Start of DATA FOR THIS TASK
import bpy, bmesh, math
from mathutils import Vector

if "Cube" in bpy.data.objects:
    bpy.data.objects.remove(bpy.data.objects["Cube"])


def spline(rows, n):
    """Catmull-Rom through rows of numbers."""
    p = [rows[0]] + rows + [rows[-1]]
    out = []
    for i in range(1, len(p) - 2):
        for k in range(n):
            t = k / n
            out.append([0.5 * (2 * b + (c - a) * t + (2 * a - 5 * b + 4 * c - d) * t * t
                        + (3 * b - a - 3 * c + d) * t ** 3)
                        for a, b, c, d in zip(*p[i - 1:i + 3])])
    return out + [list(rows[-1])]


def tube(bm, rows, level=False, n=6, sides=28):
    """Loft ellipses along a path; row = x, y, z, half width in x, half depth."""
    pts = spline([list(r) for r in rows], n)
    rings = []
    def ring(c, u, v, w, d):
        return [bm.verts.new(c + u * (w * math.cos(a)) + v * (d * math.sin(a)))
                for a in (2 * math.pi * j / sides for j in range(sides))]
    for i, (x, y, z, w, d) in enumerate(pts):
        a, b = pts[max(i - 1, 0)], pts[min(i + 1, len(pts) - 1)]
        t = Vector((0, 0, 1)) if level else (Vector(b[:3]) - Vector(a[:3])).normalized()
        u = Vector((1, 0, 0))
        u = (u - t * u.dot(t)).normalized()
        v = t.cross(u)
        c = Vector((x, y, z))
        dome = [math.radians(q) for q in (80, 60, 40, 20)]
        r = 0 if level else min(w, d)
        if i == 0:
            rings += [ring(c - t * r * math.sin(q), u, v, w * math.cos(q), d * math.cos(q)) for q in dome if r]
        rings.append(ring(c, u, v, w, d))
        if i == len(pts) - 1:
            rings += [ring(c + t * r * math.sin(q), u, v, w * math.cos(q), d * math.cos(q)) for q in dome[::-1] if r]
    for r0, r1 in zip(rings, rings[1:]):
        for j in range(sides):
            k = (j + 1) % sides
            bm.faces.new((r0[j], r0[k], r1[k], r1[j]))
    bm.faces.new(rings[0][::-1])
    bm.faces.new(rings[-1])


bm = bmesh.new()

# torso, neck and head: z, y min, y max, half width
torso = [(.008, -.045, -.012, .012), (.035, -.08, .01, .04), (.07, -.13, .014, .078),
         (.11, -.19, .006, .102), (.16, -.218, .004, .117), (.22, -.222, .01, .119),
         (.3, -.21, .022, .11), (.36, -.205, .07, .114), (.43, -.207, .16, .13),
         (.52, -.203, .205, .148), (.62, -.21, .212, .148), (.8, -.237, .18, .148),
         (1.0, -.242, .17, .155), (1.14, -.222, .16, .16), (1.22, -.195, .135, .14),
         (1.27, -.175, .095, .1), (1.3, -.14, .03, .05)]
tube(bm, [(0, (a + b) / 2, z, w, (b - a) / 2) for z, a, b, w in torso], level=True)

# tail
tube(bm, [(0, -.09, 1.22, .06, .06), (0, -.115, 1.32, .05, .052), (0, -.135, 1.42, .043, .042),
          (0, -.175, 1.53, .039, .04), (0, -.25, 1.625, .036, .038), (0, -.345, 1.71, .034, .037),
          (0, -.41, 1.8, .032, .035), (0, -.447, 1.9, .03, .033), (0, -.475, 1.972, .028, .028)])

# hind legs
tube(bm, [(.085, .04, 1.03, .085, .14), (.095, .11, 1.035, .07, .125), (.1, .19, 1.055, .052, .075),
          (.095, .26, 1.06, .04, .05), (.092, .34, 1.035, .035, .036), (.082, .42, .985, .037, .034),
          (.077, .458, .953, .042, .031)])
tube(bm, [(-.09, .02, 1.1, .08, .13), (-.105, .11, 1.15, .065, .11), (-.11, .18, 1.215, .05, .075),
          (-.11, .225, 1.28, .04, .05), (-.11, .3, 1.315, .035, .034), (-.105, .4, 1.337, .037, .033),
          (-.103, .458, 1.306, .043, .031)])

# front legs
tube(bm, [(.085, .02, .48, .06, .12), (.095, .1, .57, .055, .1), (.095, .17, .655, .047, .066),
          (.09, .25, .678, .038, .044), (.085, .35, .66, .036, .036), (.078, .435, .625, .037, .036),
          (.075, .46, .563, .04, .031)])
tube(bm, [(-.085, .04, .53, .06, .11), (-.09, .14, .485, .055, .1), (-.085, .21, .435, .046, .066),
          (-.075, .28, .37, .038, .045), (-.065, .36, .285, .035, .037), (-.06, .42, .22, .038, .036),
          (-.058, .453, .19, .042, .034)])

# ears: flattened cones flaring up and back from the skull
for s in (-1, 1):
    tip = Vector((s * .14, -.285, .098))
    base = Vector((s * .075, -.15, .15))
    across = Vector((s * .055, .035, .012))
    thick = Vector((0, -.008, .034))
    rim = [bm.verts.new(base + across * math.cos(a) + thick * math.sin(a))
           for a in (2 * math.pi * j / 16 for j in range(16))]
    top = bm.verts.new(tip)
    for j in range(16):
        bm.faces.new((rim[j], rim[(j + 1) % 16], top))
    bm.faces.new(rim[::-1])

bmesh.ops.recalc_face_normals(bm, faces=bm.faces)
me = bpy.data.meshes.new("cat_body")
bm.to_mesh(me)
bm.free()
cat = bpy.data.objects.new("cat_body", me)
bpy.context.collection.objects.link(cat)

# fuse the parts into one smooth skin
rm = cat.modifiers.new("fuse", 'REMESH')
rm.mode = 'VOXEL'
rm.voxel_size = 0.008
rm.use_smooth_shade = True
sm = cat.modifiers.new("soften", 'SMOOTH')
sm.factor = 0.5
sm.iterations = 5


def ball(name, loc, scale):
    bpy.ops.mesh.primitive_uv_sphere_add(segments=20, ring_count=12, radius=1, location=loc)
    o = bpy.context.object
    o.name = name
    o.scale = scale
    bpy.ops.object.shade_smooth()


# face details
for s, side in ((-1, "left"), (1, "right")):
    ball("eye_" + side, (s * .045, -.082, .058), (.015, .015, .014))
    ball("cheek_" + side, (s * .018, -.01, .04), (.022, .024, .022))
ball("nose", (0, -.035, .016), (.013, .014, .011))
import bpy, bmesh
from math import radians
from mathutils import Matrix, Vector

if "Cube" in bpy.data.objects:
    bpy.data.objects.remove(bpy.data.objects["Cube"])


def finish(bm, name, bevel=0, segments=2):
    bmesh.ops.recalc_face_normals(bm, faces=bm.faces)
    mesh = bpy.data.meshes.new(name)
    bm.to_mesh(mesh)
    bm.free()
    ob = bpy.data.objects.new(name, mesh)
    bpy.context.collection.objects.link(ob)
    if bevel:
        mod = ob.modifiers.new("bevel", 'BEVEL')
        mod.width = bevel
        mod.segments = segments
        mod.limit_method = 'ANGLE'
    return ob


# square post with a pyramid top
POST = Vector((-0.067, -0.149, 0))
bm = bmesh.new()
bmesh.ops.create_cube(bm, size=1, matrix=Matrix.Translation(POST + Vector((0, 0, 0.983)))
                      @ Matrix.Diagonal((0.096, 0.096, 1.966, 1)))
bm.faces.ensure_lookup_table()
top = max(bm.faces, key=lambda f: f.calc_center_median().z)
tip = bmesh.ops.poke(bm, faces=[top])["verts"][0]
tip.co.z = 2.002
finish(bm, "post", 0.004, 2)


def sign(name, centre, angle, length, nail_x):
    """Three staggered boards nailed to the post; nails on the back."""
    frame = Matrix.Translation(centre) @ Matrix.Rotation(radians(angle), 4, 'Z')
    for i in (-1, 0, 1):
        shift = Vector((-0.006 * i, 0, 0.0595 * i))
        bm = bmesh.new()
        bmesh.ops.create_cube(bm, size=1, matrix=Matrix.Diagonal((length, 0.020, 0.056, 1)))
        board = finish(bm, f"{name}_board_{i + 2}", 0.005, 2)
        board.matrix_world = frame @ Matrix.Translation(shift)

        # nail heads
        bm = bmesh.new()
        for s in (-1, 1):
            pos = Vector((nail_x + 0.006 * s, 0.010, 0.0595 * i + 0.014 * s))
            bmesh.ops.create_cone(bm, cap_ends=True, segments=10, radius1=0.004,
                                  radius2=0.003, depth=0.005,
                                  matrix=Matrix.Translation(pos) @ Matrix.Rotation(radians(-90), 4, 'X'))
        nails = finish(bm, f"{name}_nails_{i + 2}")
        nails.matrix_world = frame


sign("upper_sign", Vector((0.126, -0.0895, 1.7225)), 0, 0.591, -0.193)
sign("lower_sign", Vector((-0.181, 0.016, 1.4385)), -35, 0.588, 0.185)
End of DATA FOR THIS TASK
▶ [AIM OF THE EXERCISE]:
Given the records above, reproduce precisely and only the lines between the line holding "top = bm.verts.new(tip)" and the line holding "for s, side", inclusive.

▶ [OUTPUT FOR THIS EXERCISE]:
    top = bm.verts.new(tip)
    for j in range(16):
        bm.faces.new((rim[j], rim[(j + 1) % 16], top))
    bm.faces.new(rim[::-1])

bmesh.ops.recalc_face_normals(bm, faces=bm.faces)
me = bpy.data.meshes.new("cat_body")
bm.to_mesh(me)
bm.free()
cat = bpy.data.objects.new("cat_body", me)
bpy.context.collection.objects.link(cat)

# fuse the parts into one smooth skin
rm = cat.modifiers.new("fuse", 'REMESH')
rm.mode = 'VOXEL'
rm.voxel_size = 0.008
rm.use_smooth_shade = True
sm = cat.modifiers.new("soften", 'SMOOTH')
sm.factor = 0.5
sm.iterations = 5


def ball(name, loc, scale):
    bpy.ops.mesh.primitive_uv_sphere_add(segments=20, ring_count=12, radius=1, location=loc)
    o = bpy.context.object
    o.name = name
    o.scale = scale
    bpy.ops.object.shade_smooth()


# face details
for s, side in ((-1, "left"), (1, "right")):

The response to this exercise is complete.